++++ DATA FOR ANALYSIS

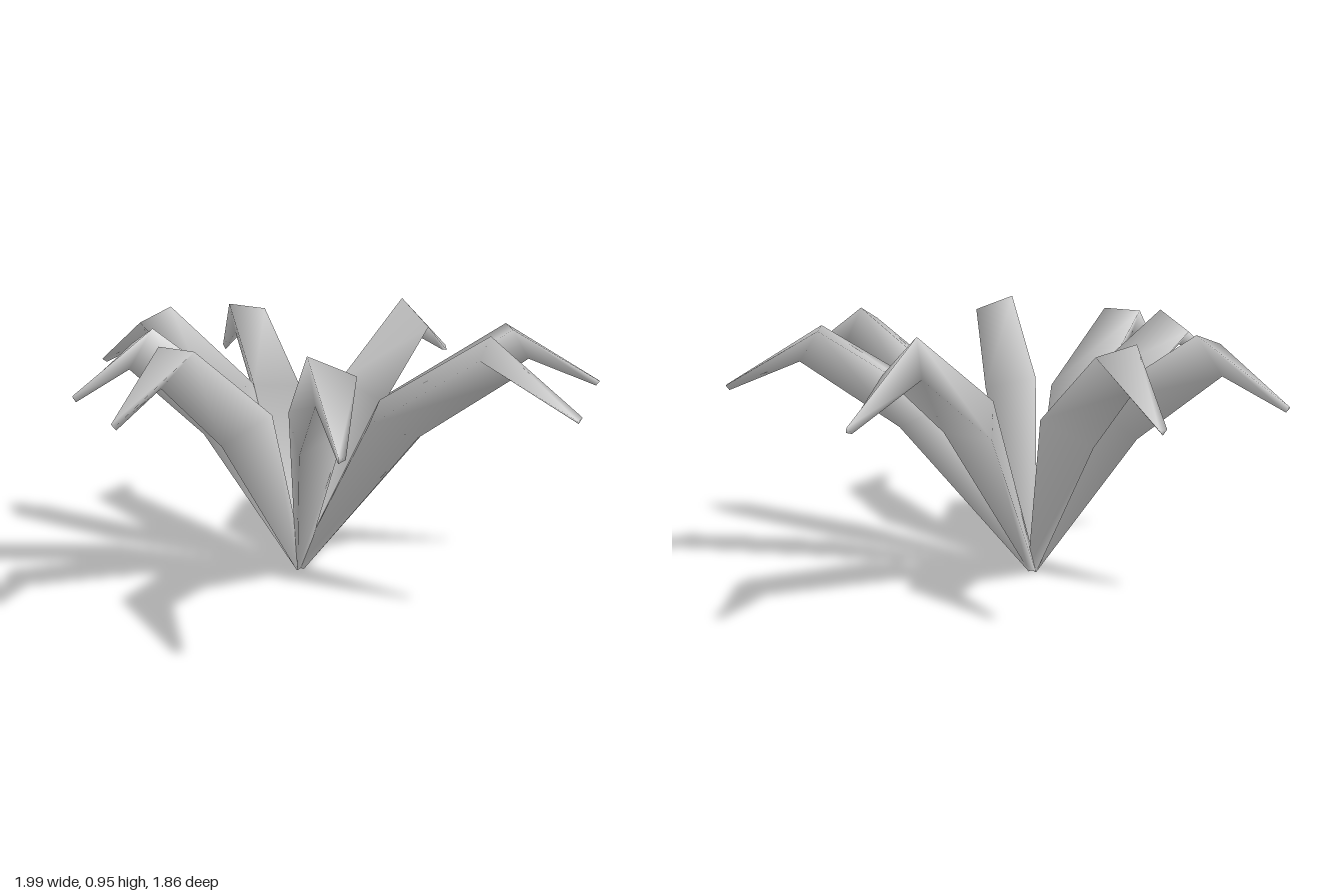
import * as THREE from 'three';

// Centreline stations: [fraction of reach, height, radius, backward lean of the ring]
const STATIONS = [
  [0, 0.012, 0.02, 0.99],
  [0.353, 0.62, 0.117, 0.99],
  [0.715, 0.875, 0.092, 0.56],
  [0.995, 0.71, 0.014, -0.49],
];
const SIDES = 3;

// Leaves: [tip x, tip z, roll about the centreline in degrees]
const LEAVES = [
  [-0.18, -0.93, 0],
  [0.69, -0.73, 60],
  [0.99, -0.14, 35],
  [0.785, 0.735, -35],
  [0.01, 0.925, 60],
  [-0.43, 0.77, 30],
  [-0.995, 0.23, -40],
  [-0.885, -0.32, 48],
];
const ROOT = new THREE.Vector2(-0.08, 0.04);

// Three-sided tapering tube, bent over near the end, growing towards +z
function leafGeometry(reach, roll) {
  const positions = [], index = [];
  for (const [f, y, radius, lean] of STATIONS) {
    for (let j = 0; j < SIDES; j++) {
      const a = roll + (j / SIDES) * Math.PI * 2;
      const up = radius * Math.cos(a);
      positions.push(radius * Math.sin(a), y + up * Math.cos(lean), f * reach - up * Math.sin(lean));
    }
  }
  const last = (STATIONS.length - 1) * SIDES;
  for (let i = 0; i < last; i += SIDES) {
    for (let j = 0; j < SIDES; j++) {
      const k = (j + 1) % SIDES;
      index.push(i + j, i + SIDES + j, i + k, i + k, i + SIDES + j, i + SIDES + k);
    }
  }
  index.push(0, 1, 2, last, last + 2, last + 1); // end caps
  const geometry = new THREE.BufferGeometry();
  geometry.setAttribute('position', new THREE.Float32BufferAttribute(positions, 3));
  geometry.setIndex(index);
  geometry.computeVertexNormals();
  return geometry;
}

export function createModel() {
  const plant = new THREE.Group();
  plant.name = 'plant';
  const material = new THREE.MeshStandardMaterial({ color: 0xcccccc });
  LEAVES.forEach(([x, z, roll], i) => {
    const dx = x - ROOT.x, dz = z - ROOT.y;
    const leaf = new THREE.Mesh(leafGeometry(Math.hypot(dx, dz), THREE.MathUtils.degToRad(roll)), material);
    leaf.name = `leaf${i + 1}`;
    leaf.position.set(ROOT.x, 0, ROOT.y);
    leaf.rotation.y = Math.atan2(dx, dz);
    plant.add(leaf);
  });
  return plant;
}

++++++++

> WHAT THIS TASK INVOLVES
What lines of the preceding data include the string "leafGeometry"? Pull them out.

> ANSWER SECTION
function leafGeometry(reach, roll) {
    const leaf = new THREE.Mesh(leafGeometry(Math.hypot(dx, dz), THREE.MathUtils.degToRad(roll)), material);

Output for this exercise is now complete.